**Saved entries:**

————

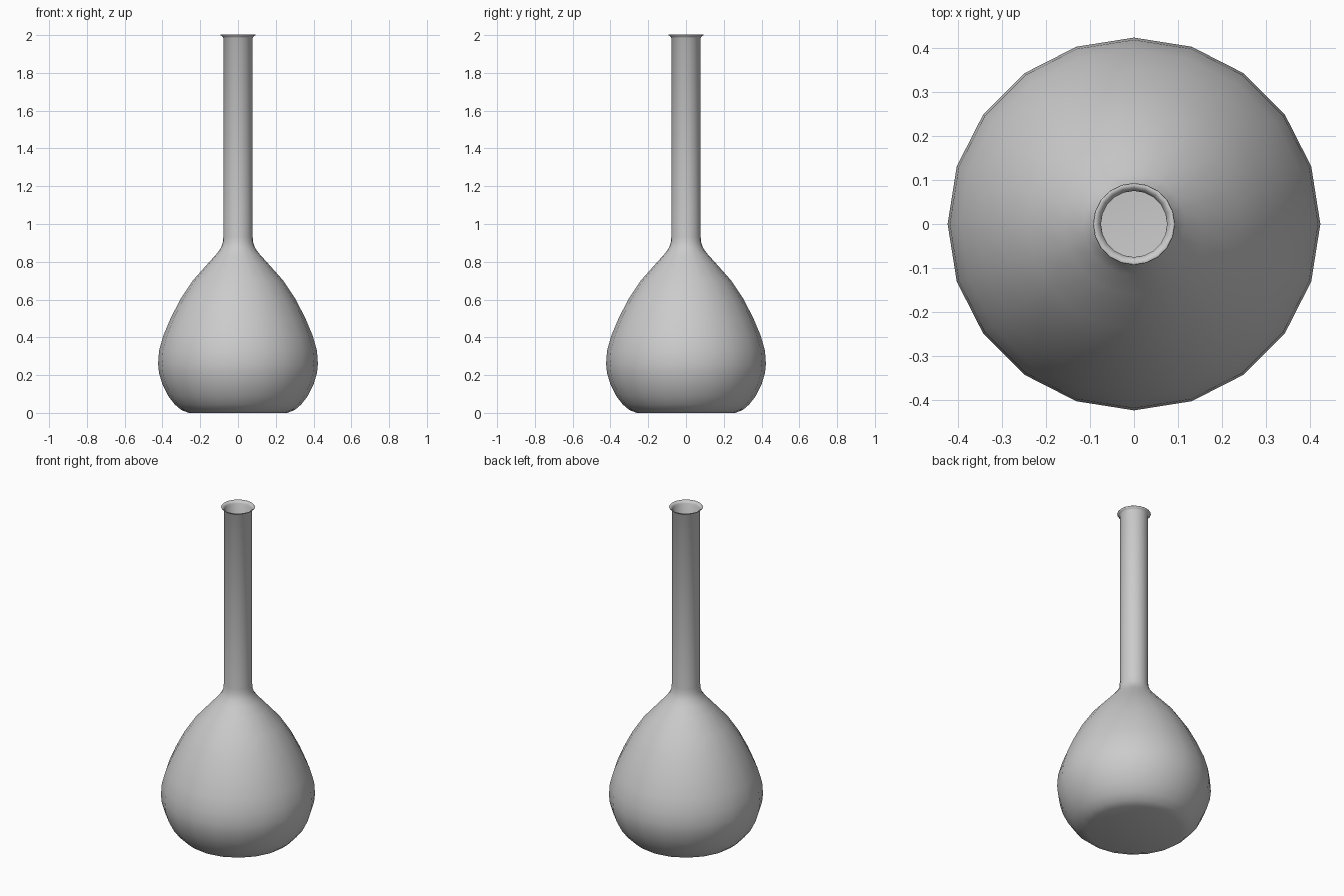
import bpy
import math
import bmesh

cube = bpy.data.objects.get("Cube")
if cube:
    bpy.data.objects.remove(cube, do_unlink=True)

SIDES = 20

# Material
glass = bpy.data.materials.new("grey_glass")
glass.use_nodes = True
grey = (0.6, 0.6, 0.6, 1)
glass.diffuse_color = grey
glass.node_tree.nodes["Principled BSDF"].inputs["Base Color"].default_value = grey


def lathe(name, profile):
    """Spin a (radius, height) profile that starts on the axis."""
    bm = bmesh.new()
    verts = [bm.verts.new((r, 0, z)) for r, z in profile]
    edges = [bm.edges.new(pair) for pair in zip(verts, verts[1:])]
    bmesh.ops.spin(bm, geom=verts + edges, cent=(0, 0, 0), axis=(0, 0, 1),
                   angle=math.tau, steps=SIDES, use_merge=True)
    bmesh.ops.remove_doubles(bm, verts=bm.verts, dist=0.0005)
    bmesh.ops.recalc_face_normals(bm, faces=bm.faces)
    # make the base point downward so the wall thickens inward
    base = min(bm.faces, key=lambda f: f.calc_center_median().z)
    if base.normal.z > 0:
        bmesh.ops.reverse_faces(bm, faces=bm.faces)
    mesh = bpy.data.meshes.new(name)
    bm.to_mesh(mesh)
    bm.free()
    obj = bpy.data.objects.new(name, mesh)
    bpy.context.collection.objects.link(obj)
    mesh.materials.append(glass)
    return obj


# Flat base, pear-shaped bulb, straight neck and flared lip
base = [(0, 0), (0.26, 0), (0.3, 0.015)]
bulb = [(0.335, 0.045), (0.37, 0.09), (0.4, 0.15), (0.418, 0.21), (0.423, 0.26),
        (0.418, 0.33), (0.395, 0.41), (0.357, 0.5), (0.306, 0.6),
        (0.24, 0.7), (0.16, 0.79), (0.115, 0.84)]
neck = [(0.092, 0.87), (0.081, 0.9), (0.078, 0.93), (0.078, 1.985)]
lip = [(0.083, 1.993), (0.093, 2.0)]
flask = lathe("flask", base + bulb + neck + lip)

# Thin wall
wall = flask.modifiers.new("wall", "SOLIDIFY")
wall.thickness = 0.003
wall.offset = -1

bpy.ops.object.select_all(action="DESELECT")
flask.select_set(True)
bpy.context.view_layer.objects.active = flask
bpy.ops.object.shade_smooth_by_angle(angle=math.radians(50))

————

**EXERCISE DIRECTIONS:** Which lines run from the one holding "lip = [(0.083, 1.993), (0.093, 2.0)]" through the end of the data? Write them out exactly, ends included, and add nothing.

**THE COMPLETED TASK:**
lip = [(0.083, 1.993), (0.093, 2.0)]
flask = lathe("flask", base + bulb + neck + lip)

# Thin wall
wall = flask.modifiers.new("wall", "SOLIDIFY")
wall.thickness = 0.003
wall.offset = -1

bpy.ops.object.select_all(action="DESELECT")
flask.select_set(True)
bpy.context.view_layer.objects.active = flask
bpy.ops.object.shade_smooth_by_angle(angle=math.radians(50))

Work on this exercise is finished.